The Heritage Bulletin Blog ran from July 2012 to January 2020, covering a huge range of subjects, from a day in the archives, to extracts from the WVS bulletins, and histories of various WVS/WRVS services.
It’s 219 articles have become a valuable resource in themselves, why not search them or just browse to discover something new.
Today is VE day, it was the day marked to celebrate the end of war in Europe in 1945. It is also a year since we launched our Kickstarter project Hidden histories of a million women wartime women; women who contributed to victory. After 30 days of continuous campaigning we successful funded the project and then the hard work began to digitise 30,000 precious pieces of paper. In this week’s blog we are going to look at how the Narrative Reports which tell the WVS’s story are being digitised, preserved and made ready for online access later this summer.

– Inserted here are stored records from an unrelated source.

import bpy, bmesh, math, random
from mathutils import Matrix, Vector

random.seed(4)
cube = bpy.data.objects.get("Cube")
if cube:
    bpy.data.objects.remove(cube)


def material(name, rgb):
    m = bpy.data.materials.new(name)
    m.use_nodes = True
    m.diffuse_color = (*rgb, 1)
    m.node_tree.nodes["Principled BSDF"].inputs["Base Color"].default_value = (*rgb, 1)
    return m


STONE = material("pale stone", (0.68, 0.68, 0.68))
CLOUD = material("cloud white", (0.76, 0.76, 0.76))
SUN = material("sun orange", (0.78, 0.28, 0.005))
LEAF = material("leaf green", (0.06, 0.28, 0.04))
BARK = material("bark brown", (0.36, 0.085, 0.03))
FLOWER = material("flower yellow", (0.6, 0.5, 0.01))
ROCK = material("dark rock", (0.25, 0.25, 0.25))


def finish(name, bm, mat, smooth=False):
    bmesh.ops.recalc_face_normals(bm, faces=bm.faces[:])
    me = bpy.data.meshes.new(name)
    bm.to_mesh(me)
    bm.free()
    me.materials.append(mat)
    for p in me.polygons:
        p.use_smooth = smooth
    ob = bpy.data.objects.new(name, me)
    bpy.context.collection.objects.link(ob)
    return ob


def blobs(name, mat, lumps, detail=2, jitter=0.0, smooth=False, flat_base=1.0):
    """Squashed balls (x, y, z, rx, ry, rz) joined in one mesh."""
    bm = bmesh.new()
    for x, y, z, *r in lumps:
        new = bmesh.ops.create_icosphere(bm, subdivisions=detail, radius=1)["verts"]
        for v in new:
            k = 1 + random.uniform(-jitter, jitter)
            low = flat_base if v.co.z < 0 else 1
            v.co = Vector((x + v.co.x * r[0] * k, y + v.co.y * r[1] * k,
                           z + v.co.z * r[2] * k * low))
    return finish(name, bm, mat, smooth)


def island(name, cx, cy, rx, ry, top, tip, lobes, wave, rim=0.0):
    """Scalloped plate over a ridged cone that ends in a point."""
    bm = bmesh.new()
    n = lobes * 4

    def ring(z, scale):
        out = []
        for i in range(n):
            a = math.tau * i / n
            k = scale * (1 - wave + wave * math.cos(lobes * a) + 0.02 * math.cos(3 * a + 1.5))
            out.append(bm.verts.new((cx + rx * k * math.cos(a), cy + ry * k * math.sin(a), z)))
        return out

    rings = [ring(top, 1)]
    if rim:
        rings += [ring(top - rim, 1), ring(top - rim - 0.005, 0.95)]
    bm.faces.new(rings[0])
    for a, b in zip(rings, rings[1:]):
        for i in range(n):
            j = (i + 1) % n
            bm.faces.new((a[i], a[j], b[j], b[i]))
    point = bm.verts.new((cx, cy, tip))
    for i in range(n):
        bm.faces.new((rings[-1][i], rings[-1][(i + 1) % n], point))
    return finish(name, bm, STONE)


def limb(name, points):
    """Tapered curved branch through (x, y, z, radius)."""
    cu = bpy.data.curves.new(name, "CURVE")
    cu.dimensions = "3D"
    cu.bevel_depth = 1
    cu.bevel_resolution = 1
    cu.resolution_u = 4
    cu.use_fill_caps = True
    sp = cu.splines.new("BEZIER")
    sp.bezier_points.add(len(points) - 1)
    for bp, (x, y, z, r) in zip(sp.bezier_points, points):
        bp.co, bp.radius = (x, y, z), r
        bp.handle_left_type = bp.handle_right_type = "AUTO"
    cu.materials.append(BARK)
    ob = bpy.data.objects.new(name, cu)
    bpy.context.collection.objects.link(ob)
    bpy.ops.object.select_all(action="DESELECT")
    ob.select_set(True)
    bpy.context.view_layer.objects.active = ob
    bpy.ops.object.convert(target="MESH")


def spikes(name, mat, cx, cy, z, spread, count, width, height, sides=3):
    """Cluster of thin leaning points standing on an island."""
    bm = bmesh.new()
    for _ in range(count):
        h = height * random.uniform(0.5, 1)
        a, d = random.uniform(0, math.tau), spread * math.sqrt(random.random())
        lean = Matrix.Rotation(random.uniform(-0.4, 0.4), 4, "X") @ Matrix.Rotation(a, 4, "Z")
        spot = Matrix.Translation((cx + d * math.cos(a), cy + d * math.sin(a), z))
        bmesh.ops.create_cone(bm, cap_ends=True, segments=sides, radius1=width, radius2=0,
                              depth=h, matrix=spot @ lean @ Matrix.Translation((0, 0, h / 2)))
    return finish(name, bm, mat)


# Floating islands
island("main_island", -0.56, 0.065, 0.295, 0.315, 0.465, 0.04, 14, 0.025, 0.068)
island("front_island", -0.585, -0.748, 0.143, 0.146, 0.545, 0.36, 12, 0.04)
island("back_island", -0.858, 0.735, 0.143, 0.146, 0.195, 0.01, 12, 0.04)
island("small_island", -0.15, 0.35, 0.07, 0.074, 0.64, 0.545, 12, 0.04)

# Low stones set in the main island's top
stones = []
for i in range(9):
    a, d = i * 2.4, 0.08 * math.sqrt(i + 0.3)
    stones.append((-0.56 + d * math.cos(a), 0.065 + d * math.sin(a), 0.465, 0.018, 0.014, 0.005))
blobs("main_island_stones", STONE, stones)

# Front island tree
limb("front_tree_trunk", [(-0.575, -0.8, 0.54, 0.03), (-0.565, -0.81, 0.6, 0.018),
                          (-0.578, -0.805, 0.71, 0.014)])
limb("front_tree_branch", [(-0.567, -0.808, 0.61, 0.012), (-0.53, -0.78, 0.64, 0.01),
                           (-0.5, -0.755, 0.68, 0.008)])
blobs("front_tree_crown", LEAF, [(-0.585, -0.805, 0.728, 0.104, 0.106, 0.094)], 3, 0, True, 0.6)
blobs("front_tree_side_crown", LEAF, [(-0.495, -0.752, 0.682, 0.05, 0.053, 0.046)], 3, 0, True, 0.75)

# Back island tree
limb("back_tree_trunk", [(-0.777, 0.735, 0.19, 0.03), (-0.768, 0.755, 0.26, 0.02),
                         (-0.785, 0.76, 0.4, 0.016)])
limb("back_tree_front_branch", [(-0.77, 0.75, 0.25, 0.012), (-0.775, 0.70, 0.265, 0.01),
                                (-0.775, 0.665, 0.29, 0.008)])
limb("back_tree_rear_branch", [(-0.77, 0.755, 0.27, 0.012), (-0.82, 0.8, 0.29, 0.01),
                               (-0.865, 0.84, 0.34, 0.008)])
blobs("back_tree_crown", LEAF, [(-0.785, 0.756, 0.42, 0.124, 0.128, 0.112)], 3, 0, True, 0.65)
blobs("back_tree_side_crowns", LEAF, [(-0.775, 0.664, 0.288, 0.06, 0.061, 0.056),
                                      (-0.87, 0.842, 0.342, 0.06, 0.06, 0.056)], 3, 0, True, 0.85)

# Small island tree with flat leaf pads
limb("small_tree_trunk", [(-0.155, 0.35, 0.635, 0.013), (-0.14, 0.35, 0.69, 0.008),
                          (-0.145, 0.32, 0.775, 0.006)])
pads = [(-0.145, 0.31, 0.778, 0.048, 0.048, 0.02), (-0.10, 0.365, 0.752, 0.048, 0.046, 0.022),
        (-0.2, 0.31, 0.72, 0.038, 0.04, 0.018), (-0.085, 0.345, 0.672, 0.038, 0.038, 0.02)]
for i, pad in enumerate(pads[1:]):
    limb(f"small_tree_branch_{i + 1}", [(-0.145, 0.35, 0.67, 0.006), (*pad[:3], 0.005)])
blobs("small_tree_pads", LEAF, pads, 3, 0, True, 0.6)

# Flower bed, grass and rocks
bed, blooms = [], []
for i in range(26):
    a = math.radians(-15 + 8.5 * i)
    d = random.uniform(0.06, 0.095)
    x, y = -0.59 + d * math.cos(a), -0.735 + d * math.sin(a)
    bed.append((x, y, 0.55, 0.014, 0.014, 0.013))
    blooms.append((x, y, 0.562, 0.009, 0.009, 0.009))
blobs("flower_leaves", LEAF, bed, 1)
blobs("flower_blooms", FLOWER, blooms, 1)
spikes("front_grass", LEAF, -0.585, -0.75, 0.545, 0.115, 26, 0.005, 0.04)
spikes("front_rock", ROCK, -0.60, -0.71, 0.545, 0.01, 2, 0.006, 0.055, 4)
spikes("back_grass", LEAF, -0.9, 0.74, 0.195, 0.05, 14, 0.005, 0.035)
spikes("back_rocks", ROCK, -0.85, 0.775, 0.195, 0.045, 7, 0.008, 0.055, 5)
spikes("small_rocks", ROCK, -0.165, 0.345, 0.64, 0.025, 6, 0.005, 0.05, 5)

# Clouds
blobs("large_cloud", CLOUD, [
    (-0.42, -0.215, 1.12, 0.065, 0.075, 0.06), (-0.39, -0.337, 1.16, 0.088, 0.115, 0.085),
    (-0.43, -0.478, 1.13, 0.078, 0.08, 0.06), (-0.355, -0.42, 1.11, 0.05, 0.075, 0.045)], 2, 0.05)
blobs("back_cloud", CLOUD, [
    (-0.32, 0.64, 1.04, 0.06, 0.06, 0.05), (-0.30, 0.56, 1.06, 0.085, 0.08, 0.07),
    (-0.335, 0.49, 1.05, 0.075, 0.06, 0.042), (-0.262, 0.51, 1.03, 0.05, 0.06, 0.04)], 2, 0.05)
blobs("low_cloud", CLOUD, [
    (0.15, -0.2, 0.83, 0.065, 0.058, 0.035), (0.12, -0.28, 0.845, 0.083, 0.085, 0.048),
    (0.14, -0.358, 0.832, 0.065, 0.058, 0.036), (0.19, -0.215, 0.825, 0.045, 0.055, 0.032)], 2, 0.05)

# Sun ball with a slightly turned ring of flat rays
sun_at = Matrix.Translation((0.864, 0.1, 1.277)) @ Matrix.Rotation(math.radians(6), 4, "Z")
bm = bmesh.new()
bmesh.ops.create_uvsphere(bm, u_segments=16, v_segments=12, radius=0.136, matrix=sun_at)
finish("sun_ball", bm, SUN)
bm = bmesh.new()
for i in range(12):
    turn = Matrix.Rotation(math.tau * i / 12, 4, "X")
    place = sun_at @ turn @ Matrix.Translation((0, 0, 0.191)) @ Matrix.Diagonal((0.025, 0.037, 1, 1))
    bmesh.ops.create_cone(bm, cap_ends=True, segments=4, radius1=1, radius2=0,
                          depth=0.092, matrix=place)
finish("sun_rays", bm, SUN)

Firstly we had to choose how we were going to digitise as the decision was to do this in-house it was between a flatbed scanner or a digital camera. We decided on the Cannon EOS 700D with lights to help balance the colour and image quality. A camera stand was then mounted to the wall so the camera could be level and take an aerial view image of each document. The camera settings were decided on to create the best quality images and are as follows:
a. ISO to 200
b. F Stop to F.8
c. Shutter Speed to 1/80
The camera is connected to the PC and the images once captured (yes ok this bit involves pressing a button) sent to Lightroom where they can be edited, usually rotation and cropping. This is stage one of the digitisation process and once a Region has been completed, you can find out more about the admin history on our fact sheets page, they are transferred for storage to our server. As you may or may not know Tiff is the archival standard for images but it does take up an awful lot of space and several separate images, 112 in one case for one centre! Thus we have to consider what would be the most space saving, safe and easily accessible format to upload the Narrative Reports online. In this case we have used pdf; this format is open source, saves space, easily manageable as a preservation copy (for now) and archival standard.
When creating the pdf the images are first water marked like our Heritage Bulletin pages as you can see in the image on the left. They are also resized based on one side to exactly 2500 pixels. Once this stage is completed the reports for each centre for a particular year are converted into PDF documents which are 150dpi and Greyscale but perfectly readable and easier to open than a 200 MB document. They will be added to a multimedia field in CALM and then uploaded to the online catalogue, a red pdf icon will denote if a document is available for download.
The Narrative Reports digitised as part of the project will be uploaded and made available online in the near future. Keep up to date by watching this space, visiting our Kickstarter page, liking us on Facebook and/or following us on Twitter.